Start of Block

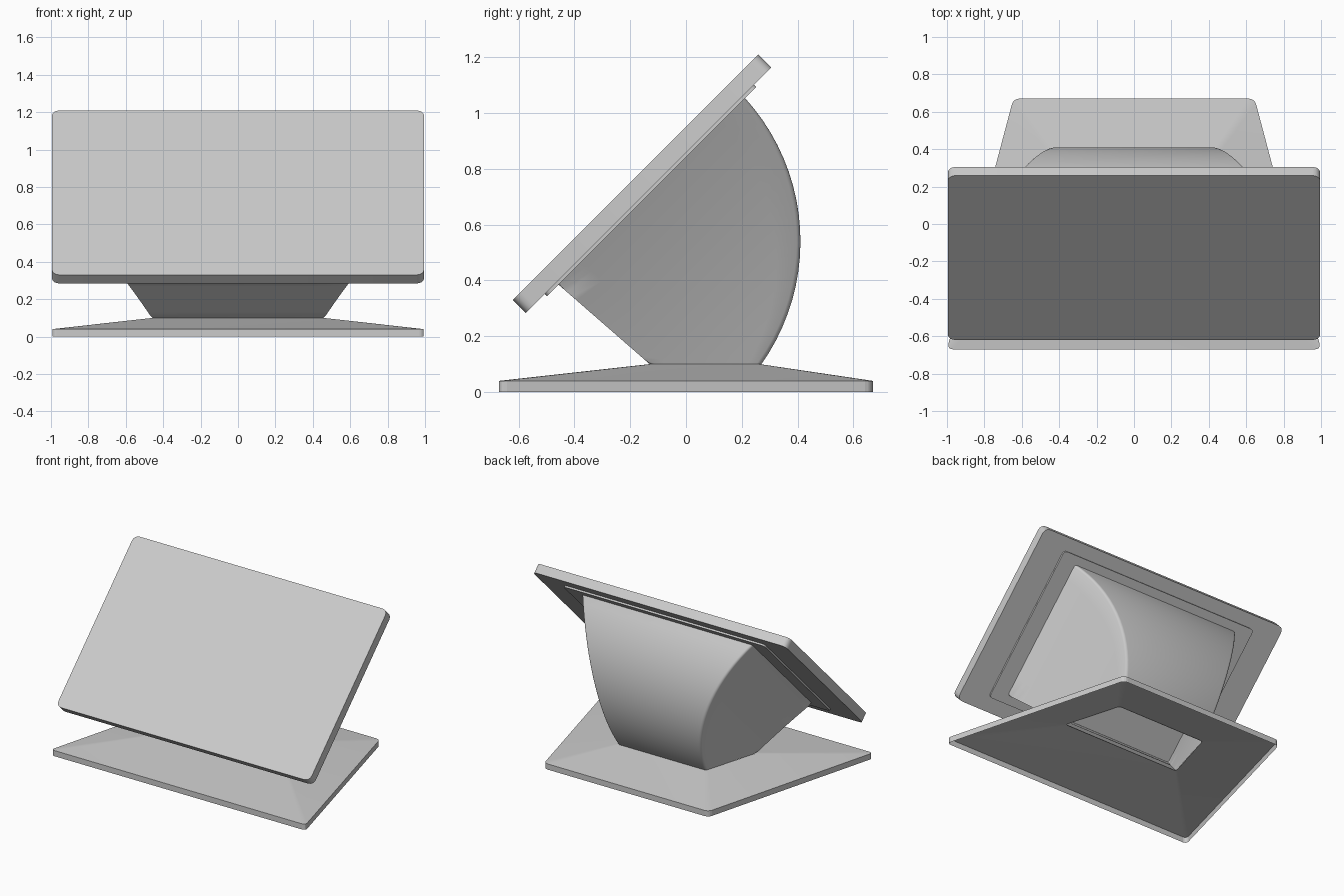
import bpy, bmesh, math
from mathutils import Vector, Matrix

if "Cube" in bpy.data.objects:
    bpy.data.objects.remove(bpy.data.objects["Cube"])


def finish(name, bm, angle=30):
    bmesh.ops.recalc_face_normals(bm, faces=bm.faces)
    mesh = bpy.data.meshes.new(name)
    bm.to_mesh(mesh)
    bm.free()
    ob = bpy.data.objects.new(name, mesh)
    bpy.context.collection.objects.link(ob)
    bpy.ops.object.select_all(action='DESELECT')
    ob.select_set(True)
    bpy.context.view_layer.objects.active = ob
    bpy.ops.object.shade_smooth_by_angle(angle=math.radians(angle))
    return ob


def rounded(corners, r, n=5):
    """2D outline with each corner replaced by a small curve."""
    pts = [Vector(c) for c in corners]
    out = []
    for i, p in enumerate(pts):
        a = p + (pts[i - 1] - p).normalized() * r
        b = p + (pts[(i + 1) % len(pts)] - p).normalized() * r
        for k in range(n):
            t = k / (n - 1)
            out.append(a * (1 - t) ** 2 + p * 2 * t * (1 - t) * 0.85
                       + (a + b) * t * (1 - t) * 0.15 + b * t * t)
    return out


def loft(bm, rings):
    """Quads between successive closed rings of 3D points."""
    loops = [[bm.verts.new(p) for p in ring] for ring in rings]
    for a, b in zip(loops, loops[1:]):
        for j in range(len(a)):
            k = (j + 1) % len(a)
            bm.faces.new((a[j], a[k], b[k], b[j]))
    return loops


# Tilted frame: local x across, local y up the screen, local z towards the back
c = math.sqrt(0.5)
tilt = Matrix(((1, 0, 0), (0, c, c), (0, c, -c)))


def tilted_slab(name, hw, s0, s1, d0, d1, r):
    outline = rounded([(-hw, s0), (hw, s0), (hw, s1), (-hw, s1)], r)
    bm = bmesh.new()
    loops = loft(bm, [[tilt @ Vector((p.x, p.y, d)) for p in outline] for d in (d0, d1)])
    for lp in loops:
        bm.faces.new(lp)
    return finish(name, bm)


# Screen and the thin mounting plate behind it
tilted_slab("screen", 0.995, -0.29 * c, 1.468 * c, -0.95 * c, -0.858 * c, 0.04)
tilted_slab("mounting_plate", 0.79, -0.155 * c, 1.345 * c, -0.858 * c, -0.841 * c, 0.025)


# Hollow stand body, narrowing away from the screen, open at both ends
def half_width(y, z):
    d = (y - z + 0.842) * c
    return 0.67 - 0.53 * d + 0.11 * d * d


N, M = 20, 8
cy, cz, R = -0.352, 0.54, 0.762
a0, a1 = math.atan2(1.055 - cz, 0.213 - cy), math.atan2(0.1 - cz, 0.265 - cy)
rings = []
for i in range(N + 1):
    t = i / N
    front = Vector((-0.457, 0.385)).lerp(Vector((-0.13, 0.1)), t)
    a = a0 + (a1 - a0) * t
    back = Vector((cy + R * math.cos(a), cz + R * math.sin(a)))
    side = [front.lerp(back, k / M) for k in range(M + 1)]
    rings.append([(half_width(*p), p.x, p.y) for p in side]
                 + [(-half_width(*p), p.x, p.y) for p in reversed(side)])
bm = bmesh.new()
loops = loft(bm, rings)
ridges = []
for a, b in zip(loops, loops[1:]):
    for j in (0, M, M + 1, 2 * M + 1):
        ridges.append(bm.edges.get((a[j], b[j])))
bmesh.ops.bevel(bm, geom=ridges, offset=0.015, segments=3, profile=0.5, affect='EDGES')
finish("stand_body", bm, 40)

# Base: open-bottomed sloping shell with a short vertical rim
outer = rounded([(-1, -0.67), (1, -0.67), (0.645, 0.67), (-0.645, 0.67)], 0.03)
wf, wb = half_width(-0.13, 0.1), half_width(0.265, 0.1)
inner = rounded([(-wf, -0.13), (wf, -0.13), (wb, 0.265), (-wb, 0.265)], 0.015)
bm = bmesh.new()
loft(bm, [[(p.x, p.y, z) for p in ring]
          for ring, z in ((outer, 0), (outer, 0.04), (inner, 0.1))])
finish("base", bm, 5)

End of Block

### What you need to do
All lines of the records above that contain the word "rounded" are to be copied out.

### Written response
def rounded(corners, r, n=5):
    outline = rounded([(-hw, s0), (hw, s0), (hw, s1), (-hw, s1)], r)
outer = rounded([(-1, -0.67), (1, -0.67), (0.645, 0.67), (-0.645, 0.67)], 0.03)
inner = rounded([(-wf, -0.13), (wf, -0.13), (wb, 0.265), (-wb, 0.265)], 0.015)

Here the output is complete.